## Task prompt:
Scan the data beneath this task and copy each line that includes "bmesh".

[Opening Material shown section]

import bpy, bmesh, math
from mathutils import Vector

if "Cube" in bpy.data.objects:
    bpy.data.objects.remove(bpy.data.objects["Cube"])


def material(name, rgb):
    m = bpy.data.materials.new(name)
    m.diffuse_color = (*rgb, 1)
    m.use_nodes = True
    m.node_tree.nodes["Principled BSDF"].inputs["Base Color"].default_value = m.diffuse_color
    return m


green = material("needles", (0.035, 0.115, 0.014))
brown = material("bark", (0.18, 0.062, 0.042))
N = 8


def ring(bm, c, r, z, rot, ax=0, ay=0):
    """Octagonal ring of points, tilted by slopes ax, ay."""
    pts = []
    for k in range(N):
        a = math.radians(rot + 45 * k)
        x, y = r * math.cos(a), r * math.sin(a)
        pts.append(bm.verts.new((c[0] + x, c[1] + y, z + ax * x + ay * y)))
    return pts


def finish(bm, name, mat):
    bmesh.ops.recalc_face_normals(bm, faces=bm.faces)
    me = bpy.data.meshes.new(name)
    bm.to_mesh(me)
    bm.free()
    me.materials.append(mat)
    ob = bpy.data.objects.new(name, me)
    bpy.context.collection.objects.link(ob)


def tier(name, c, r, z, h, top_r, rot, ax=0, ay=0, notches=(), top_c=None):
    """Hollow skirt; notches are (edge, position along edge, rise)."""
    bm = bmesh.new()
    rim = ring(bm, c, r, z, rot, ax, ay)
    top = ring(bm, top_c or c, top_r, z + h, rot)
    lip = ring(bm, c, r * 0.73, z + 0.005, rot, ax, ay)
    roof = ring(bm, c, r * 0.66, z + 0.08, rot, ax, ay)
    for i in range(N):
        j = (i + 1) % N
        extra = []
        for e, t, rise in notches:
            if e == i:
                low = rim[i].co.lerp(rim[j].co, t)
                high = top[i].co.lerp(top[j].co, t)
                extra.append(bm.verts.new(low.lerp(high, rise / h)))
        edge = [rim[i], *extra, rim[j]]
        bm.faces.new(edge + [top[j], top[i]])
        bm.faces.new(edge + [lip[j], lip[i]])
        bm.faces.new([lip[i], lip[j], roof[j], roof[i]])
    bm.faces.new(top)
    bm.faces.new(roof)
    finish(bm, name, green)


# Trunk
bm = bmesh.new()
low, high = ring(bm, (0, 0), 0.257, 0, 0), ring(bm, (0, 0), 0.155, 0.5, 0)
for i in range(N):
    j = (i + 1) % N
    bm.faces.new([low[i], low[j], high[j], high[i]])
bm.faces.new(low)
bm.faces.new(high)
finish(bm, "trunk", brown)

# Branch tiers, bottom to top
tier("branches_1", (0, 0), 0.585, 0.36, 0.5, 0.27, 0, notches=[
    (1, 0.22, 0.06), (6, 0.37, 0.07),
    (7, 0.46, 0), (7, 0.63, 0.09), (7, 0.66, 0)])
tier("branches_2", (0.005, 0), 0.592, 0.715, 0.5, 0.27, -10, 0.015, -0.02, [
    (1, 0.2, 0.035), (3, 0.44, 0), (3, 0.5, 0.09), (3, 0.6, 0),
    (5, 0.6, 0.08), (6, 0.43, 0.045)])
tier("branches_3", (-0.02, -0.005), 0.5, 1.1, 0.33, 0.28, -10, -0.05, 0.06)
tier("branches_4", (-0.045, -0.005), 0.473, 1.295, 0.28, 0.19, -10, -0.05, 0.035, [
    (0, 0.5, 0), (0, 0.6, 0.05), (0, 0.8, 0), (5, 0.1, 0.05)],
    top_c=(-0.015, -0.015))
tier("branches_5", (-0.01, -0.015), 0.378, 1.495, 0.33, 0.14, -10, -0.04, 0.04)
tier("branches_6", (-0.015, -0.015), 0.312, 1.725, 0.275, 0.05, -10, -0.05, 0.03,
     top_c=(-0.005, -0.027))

[Closing Material shown section]

## Answer section:
import bpy, bmesh, math
    bmesh.ops.recalc_face_normals(bm, faces=bm.faces)
    bm = bmesh.new()
bm = bmesh.new()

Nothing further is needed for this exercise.